Copyright 2009 The Associated Press.

FDA backs drug that treats diabetes via the brain


Posted on 8th May 2009 by Gordon Johnson in Uncategorized

, , , , , ,

Date: 5/6/2009 1:08 PM

AP Medical Writer

WASHINGTON (AP) — People with Type 2 diabetes may soon get a very different treatment approach: A drug that helps control blood sugar via the brain — an idea sparked, surprisingly, by the metabolism of migrating birds.

The Food and Drug Administration approved Cycloset, maker VeroScience Inc. announced Wednesday. It’s a new version of an old drug called bromocriptine, used in higher doses to treat Parkinson’s disease and a few other conditions. But unlike its older parent, Cycloset is formulated to require a low, quick-acting dose taken just in the morning — no other time of day.

That timing provides a bump of activity in a brain chemical that seems to reset a body clock that in turn helps control metabolism in Type 2 diabetes, said VeroScience’s Anthony Cincotta, who led the drug’s development.

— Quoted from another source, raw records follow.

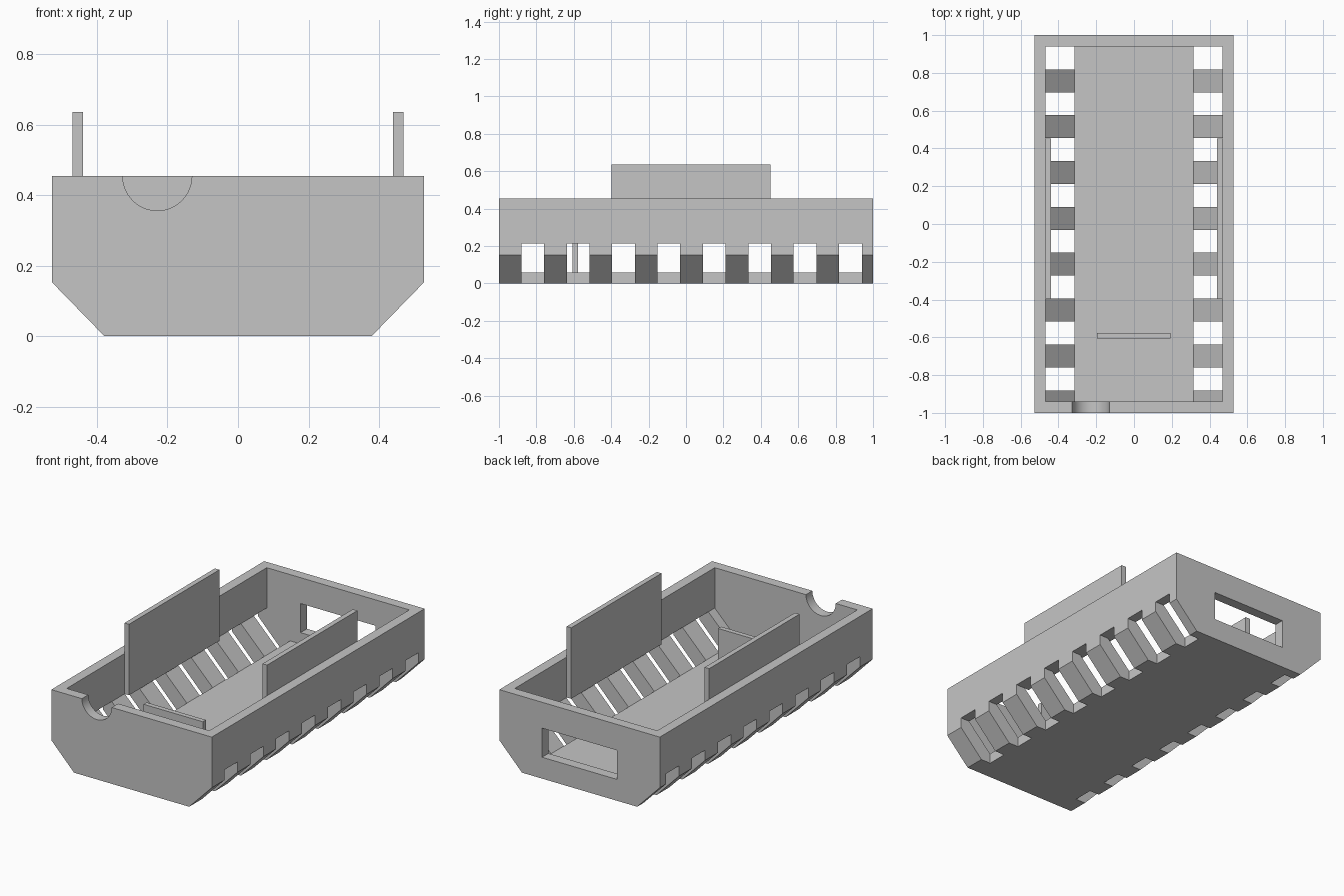
import bpy, bmesh, math

if "Cube" in bpy.data.objects:
    bpy.data.objects.remove(bpy.data.objects["Cube"])

grey = bpy.data.materials.new("plain grey")
grey.use_nodes = True
colour = (0.56, 0.56, 0.56, 1)
grey.diffuse_color = colour
grey.node_tree.nodes["Principled BSDF"].inputs["Base Color"].default_value = colour


def prism(name, profile, y0, y1):
    """Extrude an x-z profile along y."""
    bm = bmesh.new()
    face = bm.faces.new([bm.verts.new((x, y0, z)) for x, z in profile])
    out = bmesh.ops.extrude_face_region(bm, geom=[face])
    moved = [v for v in out["geom"] if isinstance(v, bmesh.types.BMVert)]
    bmesh.ops.translate(bm, verts=moved, vec=(0, y1 - y0, 0))
    bmesh.ops.recalc_face_normals(bm, faces=bm.faces)
    mesh = bpy.data.meshes.new(name)
    bm.to_mesh(mesh)
    bm.free()
    mesh.materials.append(grey)
    obj = bpy.data.objects.new(name, mesh)
    bpy.context.collection.objects.link(obj)
    return obj


def box(name, x0, x1, y0, y1, z0, z1):
    return prism(name, [(x0, z0), (x1, z0), (x1, z1), (x0, z1)], y0, y1)


def hull(half_floor, half_width, bottom, shoulder, top):
    """Symmetrical section with chamfered lower corners."""
    side = [(half_floor, bottom), (half_width, shoulder), (half_width, top)]
    return side + [(-x, z) for x, z in reversed(side)]


def cut(target, cutter):
    cutter.hide_render = True
    mod = target.modifiers.new("cut", 'BOOLEAN')
    mod.operation = 'DIFFERENCE'
    mod.solver = 'EXACT'
    mod.object = cutter
    bpy.context.view_layer.objects.active = target
    bpy.ops.object.modifier_apply(modifier=mod.name)
    bpy.data.objects.remove(cutter)


HEIGHT, FLOOR, KINK = 0.454, 0.06, 0.214
INNER_X, INNER_Y, FLOOR_X = 0.469, 0.94, 0.315

# Tray shell with hollow interior
tray = prism("tray", hull(0.379, 0.528, 0, 0.153, HEIGHT), -1, 1)
cut(tray, prism("hollow", hull(FLOOR_X, INNER_X, FLOOR, KINK, 0.8), -INNER_Y, INNER_Y))

# Drain slots along both chamfered edges
PITCH, SLOT = 0.2427, 0.1213
for i in range(8):
    end = INNER_Y - i * PITCH
    for x0, x1 in ((FLOOR_X, 0.7), (-0.7, -FLOOR_X)):
        cut(tray, box("slot", x0, x1, end - SLOT, end, -0.1, KINK))

# Half-round notch in the front wall
circle = [(-0.229 + 0.098 * math.cos(a), HEIGHT + 0.098 * math.sin(a))
          for a in (math.tau * k / 64 for k in range(64))]
cut(tray, prism("notch", circle, -1.1, -0.9))

# Window in the back wall
cut(tray, box("window", -0.247, 0.247, 0.9, 1.1, 0.127, 0.3))

# Upright plates inside the side walls
box("left_plate", 0.439, INNER_X, -0.397, 0.452, KINK, 0.636)
box("right_plate", -INNER_X, -0.439, -0.397, 0.452, KINK, 0.636)

# Low divider on the floor
box("floor_divider", -0.197, 0.193, -0.606, -0.577, FLOOR, 0.305)

# Smooth only the curved notch
bpy.ops.object.select_all(action='DESELECT')
tray.select_set(True)
bpy.context.view_layer.objects.active = tray
bpy.ops.object.shade_smooth_by_angle(angle=math.radians(30))
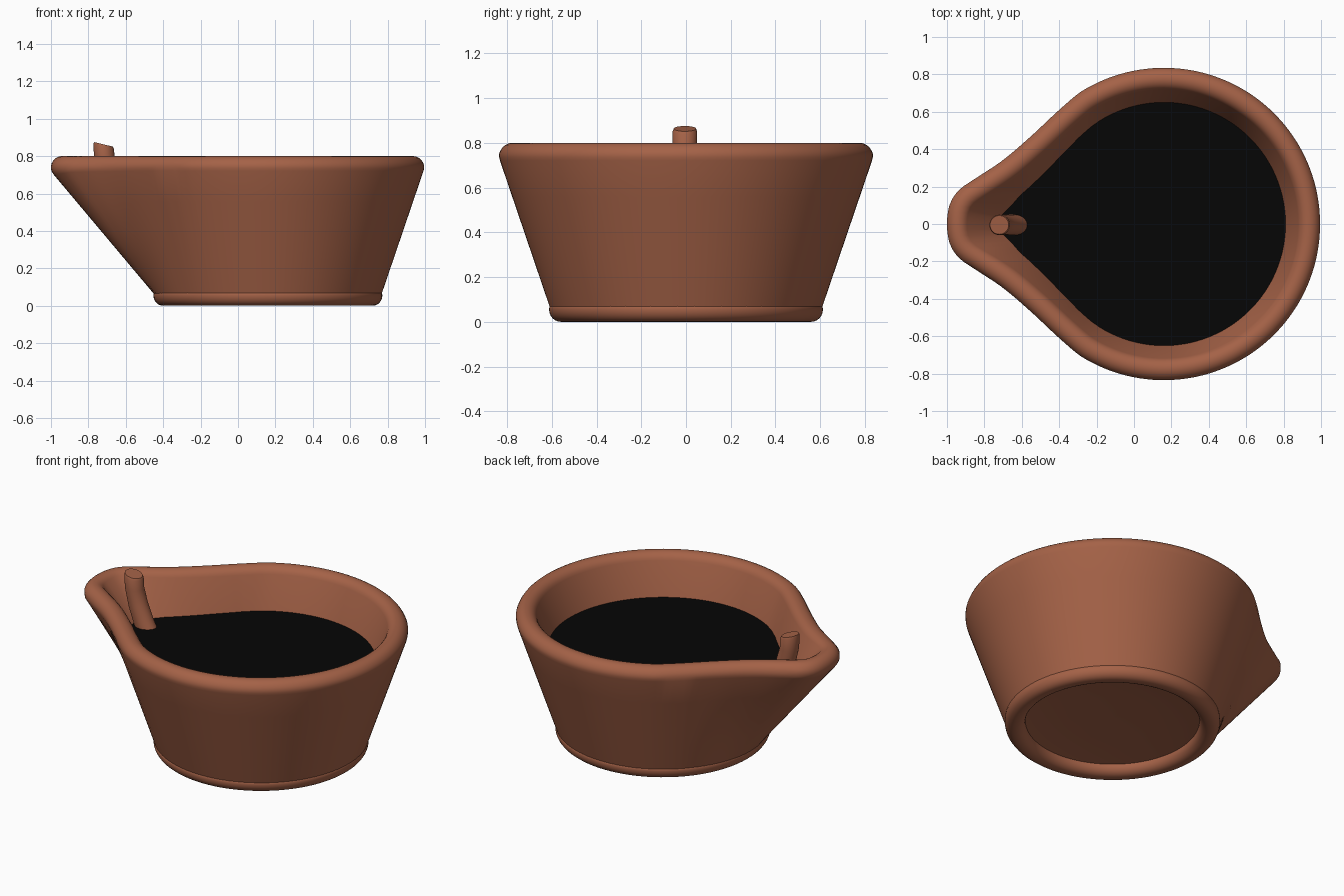
import bpy, bmesh, math
from mathutils import Vector, kdtree

if "Cube" in bpy.data.objects:
    bpy.data.objects.remove(bpy.data.objects["Cube"])

CX = 0.16          # centre of the round part of the bowl
N = 168            # points around the bowl


def material(name, rgb):
    m = bpy.data.materials.new(name)
    m.diffuse_color = (*rgb, 1)
    m.use_nodes = True
    m.node_tree.nodes["Principled BSDF"].inputs["Base Color"].default_value = m.diffuse_color
    return m


CLAY = material("terracotta", (0.375, 0.122, 0.063))
OIL = material("black oil", (0.0018, 0.0018, 0.0018))


def loft(name, rings, mat, cap_start=False, cap_end=False):
    """Skin a list of closed rings with quads, optionally capping the ends."""
    bm = bmesh.new()
    vs = [[bm.verts.new(p) for p in r] for r in rings]
    n = len(rings[0])
    for a, b in zip(vs, vs[1:]):
        for i in range(n):
            j = (i + 1) % n
            bm.faces.new((a[i], a[j], b[j], b[i]))
    if cap_start:
        bm.faces.new(vs[0][::-1])
    if cap_end:
        bm.faces.new(vs[-1])
    me = bpy.data.meshes.new(name)
    bm.to_mesh(me)
    bm.free()
    ob = bpy.data.objects.new(name, me)
    bpy.context.collection.objects.link(ob)
    me.materials.append(mat)
    bpy.ops.object.select_all(action='DESELECT')
    bpy.context.view_layer.objects.active = ob
    ob.select_set(True)
    bpy.ops.object.shade_smooth_by_angle(angle=math.radians(40))
    return ob


# Teardrop outline: large arc, then a spline to the blunt spout tip, mirrored in y
R = 0.835
half = [Vector((CX + R * math.cos(math.radians(a)), R * math.sin(math.radians(a))))
        for a in range(0, 123, 2)]
ctrl = [half[-5], half[-1]] + [Vector(p) for p in (
    (-0.40, 0.610), (-0.55, 0.470), (-0.70, 0.342), (-0.85, 0.242),
    (-0.935, 0.182), (-0.985, 0.105), (-1.0, 0.0), (-0.985, -0.105))]
for k in range(1, len(ctrl) - 2):
    p0, p1, p2, p3 = ctrl[k - 1:k + 3]
    for s in range(1, 13):
        t = s / 12
        half.append(0.5 * (2 * p1 + (p2 - p0) * t + (2 * p0 - 5 * p1 + 4 * p2 - p3) * t * t
                           + (3 * p1 - p0 - 3 * p2 + p3) * t ** 3))
outline = half + [Vector((p.x, -p.y)) for p in half[-2:0:-1]]


def resample(pts, n):
    pts = pts + [pts[0]]
    lens = [(b - a).length for a, b in zip(pts, pts[1:])]
    step, out, k, acc = sum(lens) / n, [], 0, 0.0
    for i in range(n):
        while acc + lens[k] < i * step - 1e-9:
            acc += lens[k]
            k += 1
        out.append(pts[k].lerp(pts[k + 1], (i * step - acc) / lens[k]))
    return out


top = resample(outline, N)
ANG = [math.atan2(p.y, p.x - CX) for p in top]
TOP = [math.hypot(p.x - CX, p.y) for p in top]
BASE_R, BASE_Z, RIM_Z, RIM_R = 0.607, 0.06, 0.74, 0.06


def ring(radii, z):
    zs = z if isinstance(z, list) else [z] * N
    return [(CX + r * math.cos(a), r * math.sin(a), h) for r, a, h in zip(radii, ANG, zs)]


def inset(radii, dist):
    """Radii of the outline moved inward by a distance for each point."""
    pts = [Vector(p) for p in ring(radii, 0)]
    dense = [pts[i].lerp(pts[(i + 1) % N], s / 8) for i in range(N) for s in range(8)]
    kd = kdtree.KDTree(len(dense))
    for i, p in enumerate(dense):
        kd.insert(p, i)
    kd.balance()
    out = []
    for r, a, d in zip(radii, ANG, dist):
        lo, hi = 0.0, r
        for _ in range(16):
            m = (lo + hi) / 2
            if kd.find(Vector((CX + m * math.cos(a), m * math.sin(a), 0)))[2] >= d:
                lo = m
            else:
                hi = m
        out.append(r if d < 0.003 else lo)
    return out


# Lean of the wall at each point, so that the rim meets both walls smoothly
LEAN = []
for i in range(N):
    t = (top[(i + 1) % N] - top[i - 1]).normalized()
    facing = math.cos(ANG[i]) * t.y - math.sin(ANG[i]) * t.x
    LEAN.append(math.atan((TOP[i] - BASE_R) * facing / (RIM_Z - BASE_Z)))


def rim(deg):
    """Ring of the rounded rim; 0 is its outer and 180 its inner tangent."""
    arc = [math.radians(deg) - f for f in LEAN]
    return (inset(TOP, [RIM_R * (1 - math.cos(a)) for a in arc]),
            [RIM_Z + RIM_R * math.sin(a) for a in arc])


EDGE_R, EDGE_Z = rim(0)


def wall(z):
    """Outer wall radii at a height: circle at the foot, teardrop at the rim."""
    return [BASE_R + (r - BASE_R) * (z - BASE_Z) / (h - BASE_Z)
            for r, h in zip(EDGE_R, EDGE_Z)]


def inner(z):
    return inset(wall(z), [2 * RIM_R / math.cos(f) for f in LEAN])


# Bowl: outer wall, rounded rim, inner wall and hidden floor
rings = []
for s in (0, 0.25, 0.5, 0.75):
    rings.append(ring([BASE_R + (r - BASE_R) * s for r in EDGE_R],
                      [BASE_Z + (h - BASE_Z) * s for h in EDGE_Z]))
for deg in range(0, 181, 15):
    rings.append(ring(*rim(deg)))
for z in (0.56, 0.35, 0.15):
    rings.append(ring(inner(z), z))
loft("bowl", rings, CLAY, cap_end=True)

# Oil filling the bowl
surface = [r + 0.004 for r in inner(0.56)]
loft("oil", [ring([r * 0.98 for r in surface], 0.53), ring(surface, 0.56)], OIL,
     cap_start=True, cap_end=True)

# Foot: rounded ring with a slightly domed, recessed underside
profile = [(0.02, 0.08), (0.25, 0.076), (0.42, 0.068), (0.495, 0.058)]
for deg in range(180, 271, 15):
    a = math.radians(deg)
    profile.append((0.55 + 0.055 * math.cos(a), 0.055 + 0.055 * math.sin(a)))
for deg in range(270, 376, 15):
    a = math.radians(deg)
    profile.append((0.56 + 0.052 * math.cos(a), 0.055 + 0.055 * math.sin(a)))
profile.append((0.595, 0.085))
foot = [[(CX + r * math.cos(2 * math.pi * i / 96), r * math.sin(2 * math.pi * i / 96), z)
         for i in range(96)] for r, z in profile]
loft("foot", foot, CLAY, cap_start=True)

# Wick: bent rod with a slanted top, each ring tilted by a slope
path = [(-0.61, 0.50, 0.55), (-0.65, 0.58, 0.45), (-0.688, 0.68, 0.25),
        (-0.714, 0.78, 0.0), (-0.718, 0.85, -0.22), (-0.72, 0.863, -0.24)]
wick = []
for k, (x, z, slope) in enumerate(path):
    r = 0.05 if k == len(path) - 1 else 0.055
    wick.append([(x + r * math.cos(t), r * math.sin(t) - 0.005, z + slope * r * math.cos(t))
                 for t in (2 * math.pi * i / 32 for i in range(32))])
loft("wick", wick, CLAY, cap_start=True, cap_end=True)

Company studies suggest that one morning dose helped lower the usual post-meal blood sugar rise at breakfast, lunch and dinner. Over six months, 35 percent of Cycloset users reached recommended average blood sugar levels, compared with 10 percent of diabetics given a dummy drug, Cincotta said.

Cycloset is the first drug to win FDA approval under new guidelines that require better evidence that diabetes treatments are heart-safe. Diabetics are at increased risk of heart disease. In a yearlong safety study involving 3,000 diabetics, those given Cycloset had 42 percent fewer heart attacks and other cardiovascular complications than those given a dummy drug.

Where do the birds come in? Years ago, Louisiana State University researchers were studying how migrating birds arrived at their destinations without being emaciated. They develop seasonal insulin resistance, the very condition that in people leads to Type 2 diabetes.

People don’t have those seasonal variations but the theory is the dopamine plays a role anyway.

The researchers discovered a biological clock — in the brain’s hypothalamus — that controlled when the metabolism change kicked in for the birds, and also in hibernating mammals. Different concentrations of certain brain chemicals, including dopamine, at different times of day dictated whether the bird metabolized like a fall bird or a summer bird, said Cincotta.

People don’t have those seasonal variations but the theory is the dopamine plays a role anyway in sensitivity to insulin, although Cycloset apparently did not affect weight.

Bromocriptine mimics dopamine: “We’re regulating the regulator,” Cincotta said.

Side effects include nausea and dizziness, sometimes because of blood pressure dips upon standing. Nursing women shouldn’t use it. Bromocriptine inhibits lactation, and although no link is proven, there have been reports of strokes in postpartum women using higher doses. The FDA said it also should be used cautiously with people taking blood pressuring-lowering medication.

It’s uncertain how soon sales can begin, or the drug’s cost: VeroScience, of Tiverton, R.I., is in negotiations with larger drug companies to find a distributor.

Copyright 2009 The Associated Press.